Dataset entries:
=== Section Start ===

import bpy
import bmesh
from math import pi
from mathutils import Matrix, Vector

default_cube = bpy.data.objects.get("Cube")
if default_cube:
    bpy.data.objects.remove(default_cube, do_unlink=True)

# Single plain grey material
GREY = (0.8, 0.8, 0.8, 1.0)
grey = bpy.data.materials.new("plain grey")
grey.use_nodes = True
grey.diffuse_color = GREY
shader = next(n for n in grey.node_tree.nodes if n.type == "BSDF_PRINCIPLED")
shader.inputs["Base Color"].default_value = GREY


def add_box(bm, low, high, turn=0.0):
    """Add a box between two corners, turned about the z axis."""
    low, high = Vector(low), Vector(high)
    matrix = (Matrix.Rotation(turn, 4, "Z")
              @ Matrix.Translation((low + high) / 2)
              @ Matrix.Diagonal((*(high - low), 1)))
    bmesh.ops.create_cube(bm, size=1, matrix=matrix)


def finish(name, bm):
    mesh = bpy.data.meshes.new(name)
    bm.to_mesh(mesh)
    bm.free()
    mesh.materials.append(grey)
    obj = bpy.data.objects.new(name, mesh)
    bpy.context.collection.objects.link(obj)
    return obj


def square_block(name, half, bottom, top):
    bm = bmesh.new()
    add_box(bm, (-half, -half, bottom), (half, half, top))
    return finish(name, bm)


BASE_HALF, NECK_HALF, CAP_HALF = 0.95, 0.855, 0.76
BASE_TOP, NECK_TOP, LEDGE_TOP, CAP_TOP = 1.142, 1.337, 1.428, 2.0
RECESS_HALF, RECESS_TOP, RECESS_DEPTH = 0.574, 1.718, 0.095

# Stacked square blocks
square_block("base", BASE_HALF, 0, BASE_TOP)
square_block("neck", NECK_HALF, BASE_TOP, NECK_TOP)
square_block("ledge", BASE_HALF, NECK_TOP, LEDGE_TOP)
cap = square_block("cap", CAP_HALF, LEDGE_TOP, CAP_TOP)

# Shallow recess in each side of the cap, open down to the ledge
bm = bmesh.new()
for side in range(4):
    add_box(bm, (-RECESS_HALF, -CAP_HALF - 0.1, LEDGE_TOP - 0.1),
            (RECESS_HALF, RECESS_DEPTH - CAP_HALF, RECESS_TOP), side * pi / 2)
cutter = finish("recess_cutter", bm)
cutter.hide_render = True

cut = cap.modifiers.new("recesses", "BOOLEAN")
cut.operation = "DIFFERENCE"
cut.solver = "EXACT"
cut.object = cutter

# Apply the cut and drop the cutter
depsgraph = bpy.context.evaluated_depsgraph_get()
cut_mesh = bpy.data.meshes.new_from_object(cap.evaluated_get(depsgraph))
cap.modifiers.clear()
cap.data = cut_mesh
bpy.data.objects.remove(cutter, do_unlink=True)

=== Section End ===

Taking the entries above, restate exactly those lines that fall between the line with "bm.to_mesh(mesh)" and the line with "return finish(name, bm)", keeping both of those lines too.

* [YOUR RESPONSE]
    bm.to_mesh(mesh)
    bm.free()
    mesh.materials.append(grey)
    obj = bpy.data.objects.new(name, mesh)
    bpy.context.collection.objects.link(obj)
    return obj


def square_block(name, half, bottom, top):
    bm = bmesh.new()
    add_box(bm, (-half, -half, bottom), (half, half, top))
    return finish(name, bm)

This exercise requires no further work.